This week, finally, I made it back to the range. I was able to work a cold AMRAP, a couple bill drills, and some live fire reloads. The rest of the time was spent at 25 yards making a slight tweak to the sights. I ran the a 2 second AMRAP from 5 yards on a folded 8.5″x11″ sheet of paper just like in my 100 round practice session, and was able to get 2 hits under the PAR. My third round was at 2.22 seconds, so I am close. My draw was slower than I would have liked at nearly 1.70 seconds, so I will probably start working the draw some more and try to shave it down to a consistent 1.50. I honestly have not been working the draw much in dry fire and focusing almost exclusively on reloads and it hurt me here.
The splits on the AMRAP, and the splits on the bill drill on the same target at the same distance hovered in the mid 0.20 second range. While not a huge priority, I would like to see those splits drop to right at 0.20 seconds. Physicaly I am in control of the gun, but cannot move the trigger any faster at the moment. Hopefully with time that comes around naturally.

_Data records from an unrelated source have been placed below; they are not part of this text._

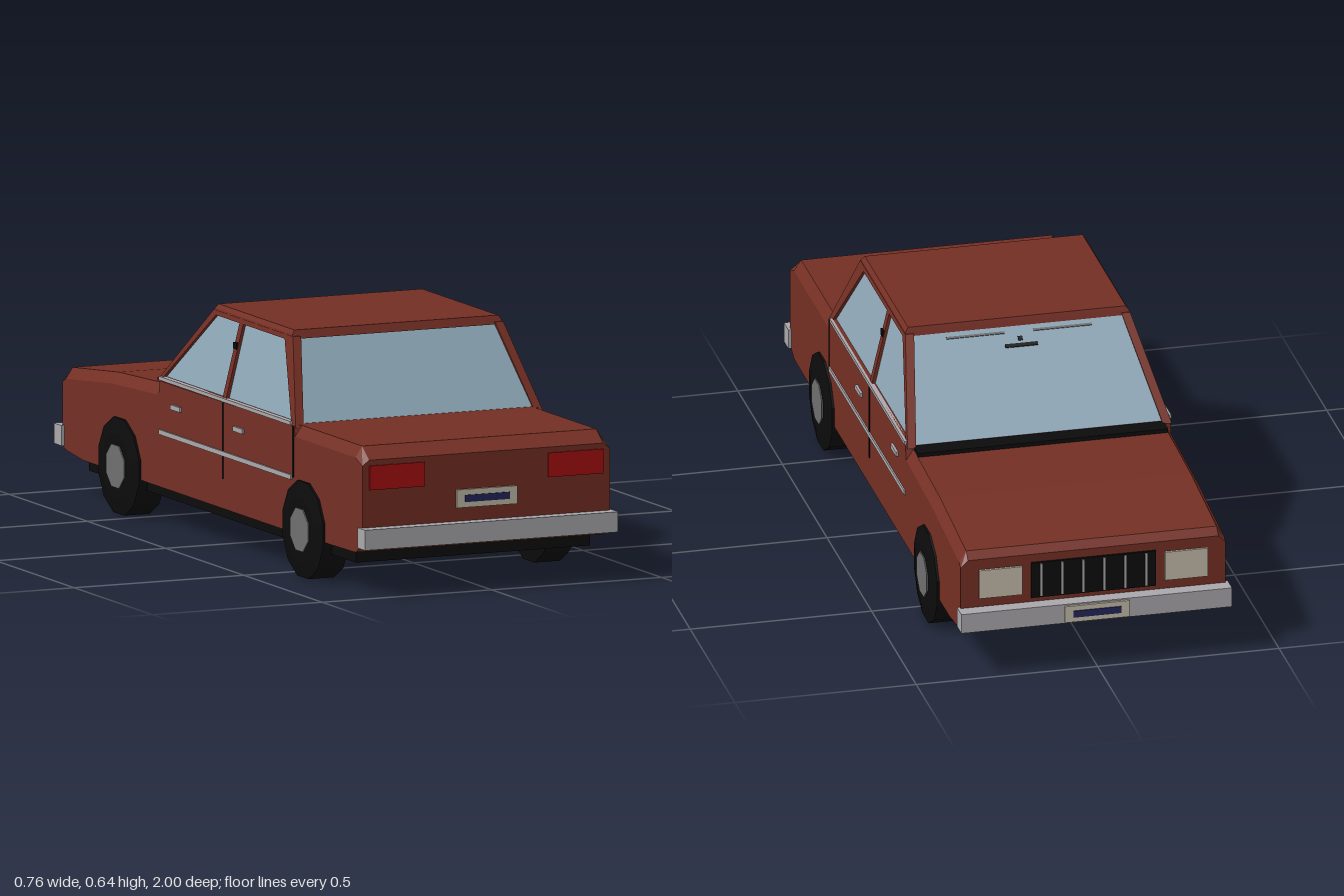
import * as THREE from 'three';

const mat = (name, color) => {
  const m = new THREE.MeshStandardMaterial({ color });
  m.name = name;
  return m;
};

// Faceted normals
const facet = (geo) => {
  const g = geo.index ? geo.toNonIndexed() : geo;
  g.computeVertexNormals();
  return g;
};

// Mirror across x = 0, keeping faces outward
const mirrorX = (geo) => {
  const g = geo.index ? geo.toNonIndexed() : geo.clone();
  const p = g.attributes.position;
  for (let i = 0; i < p.count; i += 3) {
    const v = [0, 2, 1].map((k) => new THREE.Vector3().fromBufferAttribute(p, i + k));
    v.forEach((q, k) => p.setXYZ(i + k, -q.x, q.y, q.z));
  }
  g.computeVertexNormals();
  return g;
};

// Closed solid through a list of equal-length rings
const loft = (rings) => {
  const n = rings[0].length, last = (rings.length - 1) * n, idx = [];
  for (let i = 0; i < rings.length - 1; i++)
    for (let j = 0; j < n; j++) {
      const a = i * n + j, b = i * n + ((j + 1) % n);
      idx.push(a, a + n, b, b, a + n, b + n);
    }
  for (let j = 1; j < n - 1; j++) {
    idx.push(0, j, j + 1);
    idx.push(last, last + j + 1, last + j);
  }
  const g = new THREE.BufferGeometry();
  g.setAttribute('position', new THREE.Float32BufferAttribute(rings.flat(2), 3));
  g.setIndex(idx);
  return facet(g);
};

export function createModel() {
  const car = new THREE.Group();
  car.name = 'sedan';
  const paint = mat('brown red paint', 0x742f24);
  const glass = mat('blue grey glass', 0x8fa8b8);
  const chrome = mat('chrome', 0xaaa8ac);
  const black = mat('black', 0x0c0c0c);
  const hubGrey = mat('hub grey', 0x707070);
  const tailRed = mat('tail light red', 0xa80f11);
  const cream = mat('cream', 0xc4bdaa);
  const navy = mat('navy', 0x23265a);

  const add = (name, geo, material) => {
    const m = new THREE.Mesh(geo, material);
    m.name = name;
    car.add(m);
    return m;
  };
  // Box given by its limits on each axis
  const box = (name, material, [x0, x1], [y0, y1], [z0, z1]) => {
    const g = new THREE.BoxGeometry(x1 - x0, y1 - y0, z1 - z0);
    g.translate((x0 + x1) / 2, (y0 + y1) / 2, (z0 + z1) / 2);
    return add(name, g, material);
  };
  const boxPair = (name, material, [x0, x1], y, z) => {
    box(name + 'Left', material, [x0, x1], y, z);
    box(name + 'Right', material, [-x1, -x0], y, z);
  };

  // Lower body: z, bottom, top, shoulder drop, shoulder inset
  const stations = [
    [0.965, 0.14, 0.37, 0.015, 0.02],
    [0.92, 0.115, 0.402, 0.03, 0.02],
    [0.535, 0.11, 0.402, 0.03, 0.02],
    [0.53, 0.11, 0.405, 0.005, 0.004],
    [-0.33, 0.11, 0.402, 0.005, 0.004],
    [-0.338, 0.11, 0.388, 0.03, 0.02],
    [-0.635, 0.11, 0.375, 0.03, 0.02],
    [-0.82, 0.11, 0.356, 0.03, 0.02],
    [-0.93, 0.122, 0.345, 0.03, 0.02],
    [-0.95, 0.13, 0.325, 0.02, 0.02],
  ];
  const W = 0.365;
  add('body', loft(stations.map(([z, b, t, drop, inset]) => [
    [-W, b, z], [W, b, z], [W, t - drop, z], [W - inset, t, z], [inset - W, t, z], [-W, t - drop, z],
  ])), paint);
  box('underfloor', black, [-0.345, 0.345], [0.08, 0.112], [-0.825, 0.88]);

  // Cabin glass and roof
  const ring = (x, y, z0, z1) => [[-x, y, z0], [x, y, z0], [x, y, z1], [-x, y, z1]];
  add('cabinGlass', loft([ring(0.354, 0.398, -0.335, 0.53), ring(0.302, 0.62, -0.098, 0.39)]), glass);
  add('roof', loft([ring(0.31, 0.613, -0.105, 0.4), ring(0.308, 0.625, -0.1, 0.395), ring(0.3, 0.636, -0.095, 0.39)]), paint);

  // Side frames with window openings, leaning inward to the roof
  const pts = (list) => list.map(([z, y]) => new THREE.Vector2(z, y));
  const frame = new THREE.Shape(pts([[0.537, 0.395], [0.402, 0.62], [-0.105, 0.62], [-0.35, 0.395]]));
  frame.holes.push(
    new THREE.Path(pts([[0.5, 0.41], [0.355, 0.608], [0.09, 0.608], [0.085, 0.41]])),
    new THREE.Path(pts([[0.063, 0.41], [0.066, 0.608], [-0.085, 0.608], [-0.315, 0.41]])),
  );
  const frameGeo = new THREE.ExtrudeGeometry(frame, { depth: 0.024, bevelEnabled: false });
  const fp = frameGeo.attributes.position;
  for (let i = 0; i < fp.count; i++) {
    const z = fp.getX(i), y = fp.getY(i), d = fp.getZ(i);
    const lean = 0.363 - ((y - 0.4) / 0.215) * 0.052;
    fp.setXYZ(i, -(lean - 0.024 + d), y, z);
  }
  add('windowFrameRight', facet(frameGeo), paint);
  add('windowFrameLeft', mirrorX(frameGeo), paint);

  // Door trim, seams and handles
  boxPair('beltTrim', chrome, [0.355, 0.368], [0.4, 0.41], [-0.33, 0.51]);
  boxPair('sideTrim', chrome, [0.36, 0.369], [0.253, 0.266], [-0.33, 0.515]);
  for (const z of [0.15, -0.25])
    boxPair('doorHandle', chrome, [0.36, 0.372], [0.332, 0.345], [z, z + 0.06]);
  boxPair('doorSeam', black, [0.36, 0.3665], [0.19, 0.4], [0.07, 0.077]);
  boxPair('rearDoorSeam', black, [0.36, 0.3665], [0.26, 0.4], [0.519, 0.527]);
  boxPair('pillarLatch', black, [0.315, 0.331], [0.54, 0.558], [0.066, 0.088]);

  // Cowl and windshield fittings
  box('cowl', black, [-0.345, 0.345], [0.375, 0.397], [-0.388, -0.334]);
  const onWindshield = (name, material, x, z, w, h) => {
    const m = add(name, new THREE.BoxGeometry(w, 0.006, h), material);
    m.position.set(x, 0.62 + ((z + 0.098) * 0.222) / 0.237, z);
    m.rotation.x = -Math.atan2(0.222, 0.237);
  };
  onWindshield('mirror', black, 0, -0.146, 0.09, 0.01);
  onWindshield('mirrorStem', black, 0, -0.132, 0.012, 0.012);
  for (const s of [-1, 1]) onWindshield('visorEdge', hubGrey, s * 0.12, -0.117, 0.16, 0.006);

  // Bumpers
  box('rearBumper', chrome, [-0.373, 0.373], [0.132, 0.187], [0.95, 1.0]);
  box('frontBumper', chrome, [-0.373, 0.373], [0.132, 0.187], [-0.99, -0.94]);

  // Tail lights and plates
  boxPair('tailLight', tailRed, [0.182, 0.345], [0.289, 0.355], [0.962, 0.97]);
  box('rearPlate', cream, [-0.089, 0.089], [0.224, 0.273], [0.963, 0.972]);
  box('rearPlatePanel', navy, [-0.066, 0.066], [0.239, 0.258], [0.97, 0.975]);
  box('frontPlate', cream, [-0.089, 0.089], [0.136, 0.183], [-0.997, -0.989]);
  box('frontPlatePanel', navy, [-0.066, 0.066], [0.15, 0.169], [-1.0, -0.996]);

  // Headlights and grille
  boxPair('headlight', cream, [0.197, 0.315], [0.213, 0.295], [-0.957, -0.949]);
  box('grille', black, [-0.172, 0.172], [0.2, 0.302], [-0.956, -0.948]);
  for (let i = 0; i < 6; i++) {
    const x = (i - 2.5) * 0.058;
    box('grilleBar', chrome, [x - 0.003, x + 0.003], [0.204, 0.298], [-0.959, -0.955]);
  }

  // Wheels
  const profile = [[0, -0.046], [0.09, -0.046], [0.134, -0.038], [0.134, 0.038], [0.09, 0.046], [0, 0.046]];
  const tireGeo = facet(new THREE.LatheGeometry(profile.map(([r, y]) => new THREE.Vector2(r, y)), 12, Math.PI / 12)
    .rotateZ(-Math.PI / 2));
  const hubGeo = facet(new THREE.CylinderGeometry(0.062, 0.062, 0.098, 8, 1, false, Math.PI / 8)
    .rotateZ(-Math.PI / 2));
  for (const z of [0.597, -0.58])
    for (const x of [-0.333, 0.333]) {
      add('tire', tireGeo, black).position.set(x, 0.13, z);
      add('hubcap', hubGeo, hubGrey).position.set(x, 0.13, z);
    }

  return car;
}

The reload work was a bit disappointing. Even though I have been very deliberate about keeping my eye’s up during dry fire, I was looking down at the revolver during the reloads. This is consistent with what I would normally tell people happens during a reload, humans being task oriented, but I was hoping I could break it with good dry fire practice.
There are two basic schools of thought on reloads, one says lower the revolver to accept the new ammunition because this assist the new ammunition actually properly seating in the individual chambers. The other school of thought says to maintain the revolver in the field of view so that downrange awareness can be maintained. Claude Werner teaches to lower the revolver, Clint Smith teaches to keep it up, both respected guys in their own right. I am undecided as to which technique I think makes more sense. If you want to weigh in, feel free to in the comments.